“I’m flying, in the best shape of my life both physically and mentality…..things are good for me.”
With that in mind it would be easy to think Walsh may not want to step back up in the spotlight and heat of LOI football, However the Inchicore Athletic midfielder is working hard to rise back up the leagues.
“I started back playing on September 16th 2016 with my local side Inchicore Athletic (LSLl 1B intermediate level). It’s a progressive club coming through the ranks at the minute with some ex-LOI players on board. I'm loving it, I have a spring back in my step and I'm scoring for fun…15 league goals so far and we’re top of the league at the moment. I had an offer to go back LOI last week but unfortunately the club and I couldn't agree on a deal, but I will continue to train once a week with the club and keep myself ticking over until Inchicore’s league is over and a LOI return will happen in June. I know there's other clubs inquiring about me but it has to be right. All I can say is I'm in the best shape physically and mentally I’ve possibly ever being in.”

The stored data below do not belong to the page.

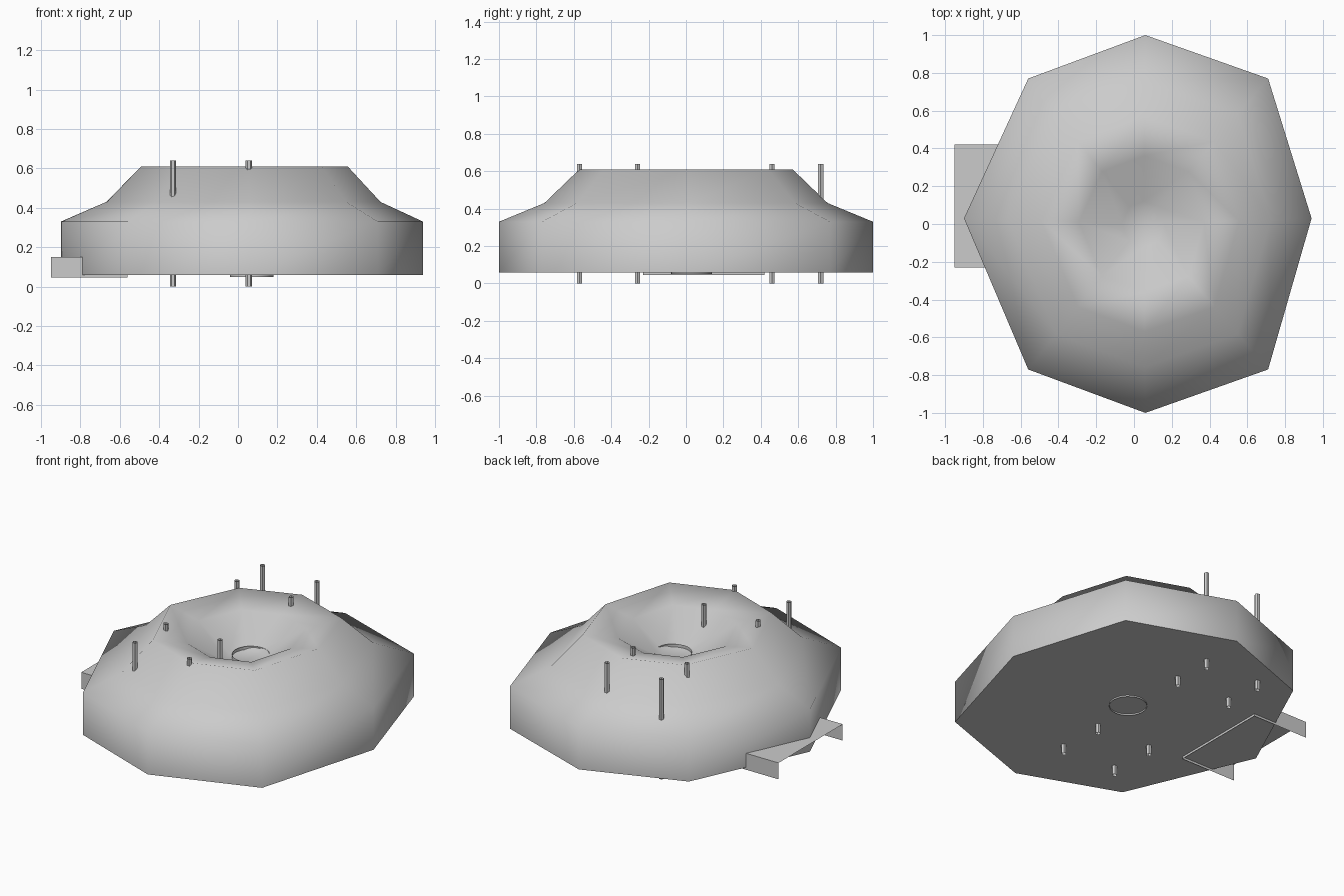
import bpy, bmesh, math

if "Cube" in bpy.data.objects:
    bpy.data.objects.remove(bpy.data.objects["Cube"])


def make_object(name, bm):
    mesh = bpy.data.meshes.new(name)
    bm.to_mesh(mesh)
    bm.free()
    obj = bpy.data.objects.new(name, mesh)
    bpy.context.collection.objects.link(obj)
    return obj


def bridge(bm, a, b, smooth=True):
    n = len(a)
    for i in range(n):
        j = (i + 1) % n
        f = bm.faces.new((a[i], a[j], b[j], b[i]))
        f.smooth = smooth


def tube(name, x, y, r, z0, z1, sides, smooth):
    """Open-ended upright tube."""
    bm = bmesh.new()
    rings = []
    for z in (z0, z1):
        rings.append([bm.verts.new((x + r * math.cos(2 * math.pi * i / sides),
                                    y + r * math.sin(2 * math.pi * i / sides), z))
                      for i in range(sides)])
    bridge(bm, rings[0], rings[1], smooth)
    return make_object(name, bm)


# Octagonal mound: one outline scaled towards its centre at several heights
outline = [(0.06, 1.0), (-0.56, 0.77), (-0.90, 0.03), (-0.56, -0.77),
           (0.06, -1.0), (0.71, -0.77), (0.94, 0.03), (0.71, 0.77)]
CX, CY = 0.05, 0.0
profile = [(1.0, 0.06), (1.0, 0.33), (0.757, 0.43), (0.57, 0.61),
           (0.36, 0.565), (0.12, 0.42)]
bm = bmesh.new()
rings = [[bm.verts.new((CX + (x - CX) * s, CY + (y - CY) * s, z)) for x, y in outline]
         for s, z in profile]
for lower, upper in zip(rings, rings[1:]):
    bridge(bm, lower, upper)
bottom = bm.faces.new(list(reversed(rings[0])))
bm.faces.new(rings[-1]).smooth = True
for e in bottom.edges:
    e.smooth = False
make_object("mound", bm)

# Central pipe through the crater
tube("centre_pipe", 0.07, 0.03, 0.11, 0.05, 0.44, 24, True)

# Eight thin posts in two groups of four
for x in (-0.33, 0.055):
    for y in (-0.57, -0.26, 0.46, 0.72):
        tube("post", x, y, 0.016, 0.0, 0.64, 6, False)

# Side step: top, two side walls and inner wall, open below and outside
x0, x1, y0, y1, z0, z1 = -0.95, -0.56, -0.23, 0.42, 0.045, 0.15
bm = bmesh.new()
low = [bm.verts.new((x, y, z0)) for x, y in ((x0, y0), (x1, y0), (x1, y1), (x0, y1))]
top = [bm.verts.new((x, y, z1)) for x, y in ((x0, y0), (x1, y0), (x1, y1), (x0, y1))]
for i in range(3):
    bm.faces.new((low[i], low[i + 1], top[i + 1], top[i]))
bm.faces.new(top)
make_object("side_step", bm)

Focusing back on his former club Longford, “De Town” still holds a special place in Walsh’s heart. “Looking back at my time with Longford I loved it. I learned a lot, made great friends and I’d just love to see them back in the Premier and establish themselves.”
In fact Walsh still holds such an infinity with the Midlands club that he failed to rule out a return to the two time FAI Cup winners: “Look I would love to play for them again, there’s still a few lads there from my time, so who knows what might happen.”
Finally, Walsh gave his views on how this season’s First Division may play out: “It will be a hard one to call, I think Waterford will be decent but Longford have a decent squad there. I'm thinking Dylan McGlade can shine; I played at “Shels” with him and saw his ability. If he keeps his head down and works hard he can be the difference. Shelbourne will be up there, Owen (Heary) will put his stamp on them, and they will work hard and be hard to break down, while there’s a good mix of experience and youth. After that UCD always surprise a few which makes for an interesting season. Hopefully I’ll be playing at some point!!!!”